More recently, he laughingly compared health care reform to the San Francisco plane crash, adding bad taste to his resume. Sanborn semi-apologized, saying "if I offended anyone, I am sorry," thus joining the club of elected officials who cannot admit to messing up. Instead, they vaguely insinuate that there must be something wrong with the people who are offended.
Filing is less than a year away. While John Lynch made a successful late entry in 2004, there is no Republican John Lynch, and Maggie Hassan, unlike Craig Benson, is popular both with her party and the public at large.
The New Hampshire GOP's candidate problems extend to other races. State Sen. Jeb Bradley is mentioned as a U.S. Senate candidate, but he appears reluctant to commit to challenging the popular Jeanne Shaheen. No Republican candidate for Congress has emerged in the 1st District. National Republicans are promoting former congressman Frank Guinta, but Guinta knows the perils of running with a weak ticket. Since another loss would be detrimental to his long-term political health, he may pass on this cycle rather than run on a ticket led by Sanborn. Meanwhile, in the 2nd District, candidate Bill O'Brien is still the same Bill O'Brien who led House Republicans to minority status.
The Republicans have trumpeted the news that Mitt Romney and some possible presidential aspirants will be helping with a couple of fundraisers. Unless there is progress on the candidate front, however, there may be no one to support with the proceeds.
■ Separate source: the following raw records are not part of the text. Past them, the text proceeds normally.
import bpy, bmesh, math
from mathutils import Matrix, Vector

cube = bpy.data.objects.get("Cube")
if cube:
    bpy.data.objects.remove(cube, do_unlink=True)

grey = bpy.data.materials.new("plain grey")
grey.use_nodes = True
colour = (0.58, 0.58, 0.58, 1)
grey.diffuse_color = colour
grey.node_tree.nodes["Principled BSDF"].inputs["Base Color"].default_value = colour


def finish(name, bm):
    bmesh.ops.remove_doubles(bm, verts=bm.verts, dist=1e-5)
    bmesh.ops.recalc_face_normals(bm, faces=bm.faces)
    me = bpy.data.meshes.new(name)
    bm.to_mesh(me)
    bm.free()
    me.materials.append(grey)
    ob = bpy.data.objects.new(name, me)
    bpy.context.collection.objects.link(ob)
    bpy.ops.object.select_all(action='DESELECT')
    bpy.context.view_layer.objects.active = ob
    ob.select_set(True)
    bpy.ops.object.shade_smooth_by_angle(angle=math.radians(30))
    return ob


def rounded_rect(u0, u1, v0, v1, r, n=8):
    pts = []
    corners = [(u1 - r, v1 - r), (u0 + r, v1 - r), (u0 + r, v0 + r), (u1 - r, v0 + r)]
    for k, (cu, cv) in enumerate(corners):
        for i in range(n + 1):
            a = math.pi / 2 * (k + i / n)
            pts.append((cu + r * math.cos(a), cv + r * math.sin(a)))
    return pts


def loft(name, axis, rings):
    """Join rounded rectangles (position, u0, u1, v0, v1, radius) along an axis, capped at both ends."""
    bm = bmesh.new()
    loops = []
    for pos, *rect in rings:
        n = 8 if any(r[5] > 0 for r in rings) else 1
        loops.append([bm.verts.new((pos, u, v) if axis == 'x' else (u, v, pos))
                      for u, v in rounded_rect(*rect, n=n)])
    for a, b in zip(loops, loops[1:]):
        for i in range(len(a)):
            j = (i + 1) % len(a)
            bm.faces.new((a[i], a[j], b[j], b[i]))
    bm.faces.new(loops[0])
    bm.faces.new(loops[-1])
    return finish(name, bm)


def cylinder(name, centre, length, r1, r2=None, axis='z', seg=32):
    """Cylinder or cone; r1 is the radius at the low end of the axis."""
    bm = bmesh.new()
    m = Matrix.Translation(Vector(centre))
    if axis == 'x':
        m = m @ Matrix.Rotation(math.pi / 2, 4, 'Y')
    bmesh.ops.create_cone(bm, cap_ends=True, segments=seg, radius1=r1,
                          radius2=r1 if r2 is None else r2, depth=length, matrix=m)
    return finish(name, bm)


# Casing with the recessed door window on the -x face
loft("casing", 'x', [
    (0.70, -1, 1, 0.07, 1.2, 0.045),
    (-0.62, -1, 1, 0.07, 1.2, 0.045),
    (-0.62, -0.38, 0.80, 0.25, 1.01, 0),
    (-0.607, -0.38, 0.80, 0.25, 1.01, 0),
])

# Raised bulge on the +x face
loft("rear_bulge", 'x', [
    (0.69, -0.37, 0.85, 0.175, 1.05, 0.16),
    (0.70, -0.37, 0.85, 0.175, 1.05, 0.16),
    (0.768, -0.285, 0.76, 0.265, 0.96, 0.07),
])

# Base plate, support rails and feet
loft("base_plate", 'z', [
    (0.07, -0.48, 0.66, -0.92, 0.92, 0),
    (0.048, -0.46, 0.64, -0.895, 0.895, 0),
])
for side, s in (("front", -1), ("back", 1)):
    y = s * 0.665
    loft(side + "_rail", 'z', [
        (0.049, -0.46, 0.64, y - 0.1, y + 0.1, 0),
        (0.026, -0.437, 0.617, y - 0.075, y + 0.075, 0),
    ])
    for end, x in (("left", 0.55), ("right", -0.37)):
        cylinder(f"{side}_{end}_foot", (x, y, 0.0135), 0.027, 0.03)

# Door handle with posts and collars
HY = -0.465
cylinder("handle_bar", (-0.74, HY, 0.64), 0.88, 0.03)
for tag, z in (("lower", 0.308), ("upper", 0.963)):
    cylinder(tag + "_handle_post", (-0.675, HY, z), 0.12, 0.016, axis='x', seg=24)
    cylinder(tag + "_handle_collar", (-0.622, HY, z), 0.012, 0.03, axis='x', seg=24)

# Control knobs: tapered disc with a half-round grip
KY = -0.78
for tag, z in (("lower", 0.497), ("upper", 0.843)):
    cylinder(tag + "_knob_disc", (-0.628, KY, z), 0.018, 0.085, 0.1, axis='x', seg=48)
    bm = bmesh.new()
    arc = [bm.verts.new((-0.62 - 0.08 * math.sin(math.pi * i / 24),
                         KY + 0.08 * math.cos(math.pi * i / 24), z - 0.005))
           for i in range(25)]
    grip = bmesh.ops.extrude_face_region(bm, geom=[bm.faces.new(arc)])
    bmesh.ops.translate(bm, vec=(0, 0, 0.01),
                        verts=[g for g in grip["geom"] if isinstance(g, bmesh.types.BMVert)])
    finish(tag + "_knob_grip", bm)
Kathy Sullivan is a Manchester attorney and member of the Democratic National Committee. She was chairman of the state Democratic Party from 1999-2007.